Resold Tickets Pose New Challenge
At last weeks Ticket Summit in Las Vegas, the leaders StubHub, Ticket Network and Razor Gator each explained that resold ticket prices are dropping on increased supply. Don Vaccaro, CEO of Ticket Network stated that “average [resold] ticket prices were down 15%.” This story is consistent with StubHub’s statement that average ticket prices are down $20 to $140 from last year. Lower prices coupled with increase supply suggests that growth in the secondary market means better values for fans. It is not always easy to see that value if you are on the market for a Coldplay tickets (as I am), but Coldplay is an exception because they are riding the wave of a great album and have not toured in three years. Coldplay aside, there are plenty of deals to be found on the secondary ticket market. For example, Toby Keith is playing at Comcast tomorrow (7/26) and StubHub has 20 tickets for under $40 each – the same seats Live Nation is selling for $72. This coming Tuesday, Jewel is playing at the Warfield in San Francisco. In this case, Ticketmaster has a pair for $147.10 (inlcuding fees) while both StubHub and TicketNetwork are offering a comparable pair of tickets for about $20 dollars less. Usually, when artists speak of ticket resale, or scalping, they speak of price gouging – not under-cutting!

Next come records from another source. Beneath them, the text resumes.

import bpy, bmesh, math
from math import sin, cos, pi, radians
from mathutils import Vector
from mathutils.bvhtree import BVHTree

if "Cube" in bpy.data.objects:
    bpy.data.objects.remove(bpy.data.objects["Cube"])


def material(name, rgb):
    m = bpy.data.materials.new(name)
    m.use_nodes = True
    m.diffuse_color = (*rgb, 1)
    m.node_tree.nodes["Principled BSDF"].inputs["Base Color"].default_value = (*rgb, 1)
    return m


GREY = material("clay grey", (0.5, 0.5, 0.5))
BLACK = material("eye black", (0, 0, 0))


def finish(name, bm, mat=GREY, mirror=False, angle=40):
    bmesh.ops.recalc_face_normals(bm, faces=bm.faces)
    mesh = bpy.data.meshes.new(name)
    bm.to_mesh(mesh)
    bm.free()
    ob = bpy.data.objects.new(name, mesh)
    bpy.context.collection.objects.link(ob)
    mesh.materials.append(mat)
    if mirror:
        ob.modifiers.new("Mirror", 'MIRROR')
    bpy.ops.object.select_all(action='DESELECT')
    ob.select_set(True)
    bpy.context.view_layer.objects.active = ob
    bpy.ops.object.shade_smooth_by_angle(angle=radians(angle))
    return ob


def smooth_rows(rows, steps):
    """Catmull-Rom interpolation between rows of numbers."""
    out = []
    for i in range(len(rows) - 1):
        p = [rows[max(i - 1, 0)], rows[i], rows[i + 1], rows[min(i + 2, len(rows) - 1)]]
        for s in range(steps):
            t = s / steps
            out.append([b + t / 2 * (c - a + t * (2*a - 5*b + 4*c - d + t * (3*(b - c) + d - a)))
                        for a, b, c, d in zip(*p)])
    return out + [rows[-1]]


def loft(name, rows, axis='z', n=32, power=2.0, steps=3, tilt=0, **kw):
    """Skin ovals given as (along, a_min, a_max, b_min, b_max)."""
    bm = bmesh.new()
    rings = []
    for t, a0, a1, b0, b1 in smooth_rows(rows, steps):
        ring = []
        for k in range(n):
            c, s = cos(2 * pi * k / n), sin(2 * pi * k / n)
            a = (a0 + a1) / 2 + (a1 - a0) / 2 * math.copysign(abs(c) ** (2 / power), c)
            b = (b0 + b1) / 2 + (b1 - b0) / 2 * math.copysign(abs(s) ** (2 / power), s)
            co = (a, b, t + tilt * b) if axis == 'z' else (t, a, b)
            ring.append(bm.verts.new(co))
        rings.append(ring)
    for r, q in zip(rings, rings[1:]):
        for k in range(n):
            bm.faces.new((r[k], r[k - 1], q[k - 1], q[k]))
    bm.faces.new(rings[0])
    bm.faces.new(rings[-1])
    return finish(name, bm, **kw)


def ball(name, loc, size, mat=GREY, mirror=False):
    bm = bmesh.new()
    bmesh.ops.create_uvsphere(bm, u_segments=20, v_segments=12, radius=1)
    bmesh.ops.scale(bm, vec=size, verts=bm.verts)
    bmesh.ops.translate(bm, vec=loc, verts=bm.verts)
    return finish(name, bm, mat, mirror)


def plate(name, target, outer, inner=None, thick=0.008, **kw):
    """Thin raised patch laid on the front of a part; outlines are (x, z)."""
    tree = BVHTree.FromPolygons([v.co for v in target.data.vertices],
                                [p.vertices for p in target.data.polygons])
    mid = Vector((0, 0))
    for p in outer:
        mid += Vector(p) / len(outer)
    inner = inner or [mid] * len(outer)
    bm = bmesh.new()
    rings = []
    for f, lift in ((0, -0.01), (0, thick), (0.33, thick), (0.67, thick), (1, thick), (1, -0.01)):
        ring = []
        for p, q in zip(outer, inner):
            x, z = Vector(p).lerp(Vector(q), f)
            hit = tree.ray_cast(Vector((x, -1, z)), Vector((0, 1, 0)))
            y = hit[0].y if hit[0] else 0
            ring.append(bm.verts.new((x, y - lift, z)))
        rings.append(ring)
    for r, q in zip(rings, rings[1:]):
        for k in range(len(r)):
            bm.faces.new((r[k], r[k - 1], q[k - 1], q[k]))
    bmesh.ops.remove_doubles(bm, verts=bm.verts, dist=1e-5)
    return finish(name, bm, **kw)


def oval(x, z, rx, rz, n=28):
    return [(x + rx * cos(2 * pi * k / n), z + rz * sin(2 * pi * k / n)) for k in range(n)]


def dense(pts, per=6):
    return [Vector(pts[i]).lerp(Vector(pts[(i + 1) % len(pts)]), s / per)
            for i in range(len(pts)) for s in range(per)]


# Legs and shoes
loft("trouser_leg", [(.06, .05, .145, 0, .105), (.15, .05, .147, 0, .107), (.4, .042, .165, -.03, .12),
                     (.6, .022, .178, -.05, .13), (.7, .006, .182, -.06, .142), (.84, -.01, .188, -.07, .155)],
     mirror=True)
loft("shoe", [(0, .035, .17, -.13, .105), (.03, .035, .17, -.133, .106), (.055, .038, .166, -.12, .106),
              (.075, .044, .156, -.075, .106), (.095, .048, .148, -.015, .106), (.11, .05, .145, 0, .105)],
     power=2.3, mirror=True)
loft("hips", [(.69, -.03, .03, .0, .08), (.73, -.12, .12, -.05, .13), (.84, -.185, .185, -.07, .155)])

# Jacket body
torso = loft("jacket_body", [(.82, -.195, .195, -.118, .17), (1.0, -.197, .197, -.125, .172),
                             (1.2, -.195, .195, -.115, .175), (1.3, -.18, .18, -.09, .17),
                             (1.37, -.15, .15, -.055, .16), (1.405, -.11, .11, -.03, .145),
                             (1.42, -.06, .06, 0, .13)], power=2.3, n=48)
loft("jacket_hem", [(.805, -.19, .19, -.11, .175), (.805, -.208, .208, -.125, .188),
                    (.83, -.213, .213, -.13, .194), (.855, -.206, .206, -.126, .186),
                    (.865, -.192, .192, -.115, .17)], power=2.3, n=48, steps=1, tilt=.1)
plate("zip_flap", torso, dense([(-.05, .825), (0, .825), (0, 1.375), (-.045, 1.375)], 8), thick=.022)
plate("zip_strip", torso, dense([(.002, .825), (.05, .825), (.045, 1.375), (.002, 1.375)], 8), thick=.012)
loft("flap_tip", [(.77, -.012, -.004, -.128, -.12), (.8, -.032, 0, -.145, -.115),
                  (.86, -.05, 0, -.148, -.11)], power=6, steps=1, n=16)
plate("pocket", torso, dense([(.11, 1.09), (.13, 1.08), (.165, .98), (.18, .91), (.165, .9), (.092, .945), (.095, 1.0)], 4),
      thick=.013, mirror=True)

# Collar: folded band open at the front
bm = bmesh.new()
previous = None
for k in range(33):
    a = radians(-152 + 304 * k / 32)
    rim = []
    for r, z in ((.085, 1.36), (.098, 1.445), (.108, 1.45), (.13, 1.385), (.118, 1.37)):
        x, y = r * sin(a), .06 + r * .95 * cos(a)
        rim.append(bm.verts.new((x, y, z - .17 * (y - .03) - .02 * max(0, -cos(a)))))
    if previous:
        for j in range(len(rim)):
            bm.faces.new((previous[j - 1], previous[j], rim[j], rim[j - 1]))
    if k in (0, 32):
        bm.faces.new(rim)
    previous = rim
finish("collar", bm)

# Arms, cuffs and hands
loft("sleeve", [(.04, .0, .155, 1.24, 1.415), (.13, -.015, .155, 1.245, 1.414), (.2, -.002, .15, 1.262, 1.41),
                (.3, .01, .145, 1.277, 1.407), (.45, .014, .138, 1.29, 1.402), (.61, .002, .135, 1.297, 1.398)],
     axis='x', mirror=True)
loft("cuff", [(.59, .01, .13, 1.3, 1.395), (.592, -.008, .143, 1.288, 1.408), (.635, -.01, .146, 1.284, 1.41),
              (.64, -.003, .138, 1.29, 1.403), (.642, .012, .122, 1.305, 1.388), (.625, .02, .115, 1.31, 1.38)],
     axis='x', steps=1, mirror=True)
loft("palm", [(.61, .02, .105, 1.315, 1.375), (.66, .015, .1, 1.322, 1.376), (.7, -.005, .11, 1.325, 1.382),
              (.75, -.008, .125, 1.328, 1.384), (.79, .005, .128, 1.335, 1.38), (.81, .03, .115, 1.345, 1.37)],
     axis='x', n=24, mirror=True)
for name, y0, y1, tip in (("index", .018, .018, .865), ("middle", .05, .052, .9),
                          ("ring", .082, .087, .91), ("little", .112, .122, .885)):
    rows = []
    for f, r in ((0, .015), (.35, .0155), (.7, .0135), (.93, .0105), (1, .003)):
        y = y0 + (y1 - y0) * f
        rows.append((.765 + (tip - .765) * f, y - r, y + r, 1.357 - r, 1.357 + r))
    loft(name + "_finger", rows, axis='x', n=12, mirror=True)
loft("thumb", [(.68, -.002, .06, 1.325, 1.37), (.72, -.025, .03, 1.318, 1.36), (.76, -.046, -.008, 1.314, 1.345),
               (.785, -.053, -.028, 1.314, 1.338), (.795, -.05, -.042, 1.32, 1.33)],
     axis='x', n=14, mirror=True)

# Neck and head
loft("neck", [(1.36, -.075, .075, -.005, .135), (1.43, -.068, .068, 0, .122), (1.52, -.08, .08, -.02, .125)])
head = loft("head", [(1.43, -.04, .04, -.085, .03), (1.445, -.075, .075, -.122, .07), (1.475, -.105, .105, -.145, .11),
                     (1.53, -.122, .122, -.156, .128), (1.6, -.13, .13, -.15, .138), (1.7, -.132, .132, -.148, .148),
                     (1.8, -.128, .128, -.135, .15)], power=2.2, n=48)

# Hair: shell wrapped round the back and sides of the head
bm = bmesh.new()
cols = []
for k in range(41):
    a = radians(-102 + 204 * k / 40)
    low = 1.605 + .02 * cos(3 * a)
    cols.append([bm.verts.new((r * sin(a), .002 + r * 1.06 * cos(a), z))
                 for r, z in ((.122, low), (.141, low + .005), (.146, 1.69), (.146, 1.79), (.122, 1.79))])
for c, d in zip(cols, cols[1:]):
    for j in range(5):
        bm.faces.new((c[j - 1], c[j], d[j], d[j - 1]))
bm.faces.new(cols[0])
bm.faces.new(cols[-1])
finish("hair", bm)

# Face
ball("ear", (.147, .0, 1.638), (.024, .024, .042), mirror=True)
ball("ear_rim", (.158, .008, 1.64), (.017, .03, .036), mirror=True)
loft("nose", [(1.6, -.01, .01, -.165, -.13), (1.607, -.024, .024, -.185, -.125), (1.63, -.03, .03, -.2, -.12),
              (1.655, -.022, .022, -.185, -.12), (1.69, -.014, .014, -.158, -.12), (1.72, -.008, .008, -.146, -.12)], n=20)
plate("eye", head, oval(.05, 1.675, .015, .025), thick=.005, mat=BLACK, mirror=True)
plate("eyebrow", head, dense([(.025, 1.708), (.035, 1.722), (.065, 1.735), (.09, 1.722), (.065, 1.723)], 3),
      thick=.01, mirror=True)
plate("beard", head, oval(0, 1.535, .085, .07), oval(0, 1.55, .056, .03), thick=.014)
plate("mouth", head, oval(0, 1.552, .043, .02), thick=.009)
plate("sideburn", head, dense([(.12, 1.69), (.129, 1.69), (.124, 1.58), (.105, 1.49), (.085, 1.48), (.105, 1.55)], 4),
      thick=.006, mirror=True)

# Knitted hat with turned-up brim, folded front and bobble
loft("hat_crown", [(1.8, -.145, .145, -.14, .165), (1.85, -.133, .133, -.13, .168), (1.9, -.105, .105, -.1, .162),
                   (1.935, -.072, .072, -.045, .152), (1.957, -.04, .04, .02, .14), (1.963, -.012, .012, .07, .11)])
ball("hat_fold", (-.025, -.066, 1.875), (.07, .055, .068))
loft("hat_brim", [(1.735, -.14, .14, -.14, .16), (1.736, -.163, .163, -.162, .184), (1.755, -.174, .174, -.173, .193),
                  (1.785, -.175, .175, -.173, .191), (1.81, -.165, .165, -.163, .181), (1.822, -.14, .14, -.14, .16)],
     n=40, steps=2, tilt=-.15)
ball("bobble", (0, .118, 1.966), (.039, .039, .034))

I foresee a challenge of a different kind for Live Nation and Ticketmaster. Not only will they need to address underpricing in the early period of ticket sales, they need to avoid being undercut by ticket resellers and consumers trading tickets in the late period. If concerts and sporting events were selling out, this would not be a problem, but they are not. Stadiums and arena’s are not filling and primary marketing tickets are going unsold. Live Nation has responded to this challenge by fire selling lawn seats, but I suspect primary market sellers are going to have to start offering bargains on unsold seats of better quality if they are going to compete, yes compete, with ticket resellers in the few weeks leading up to an event.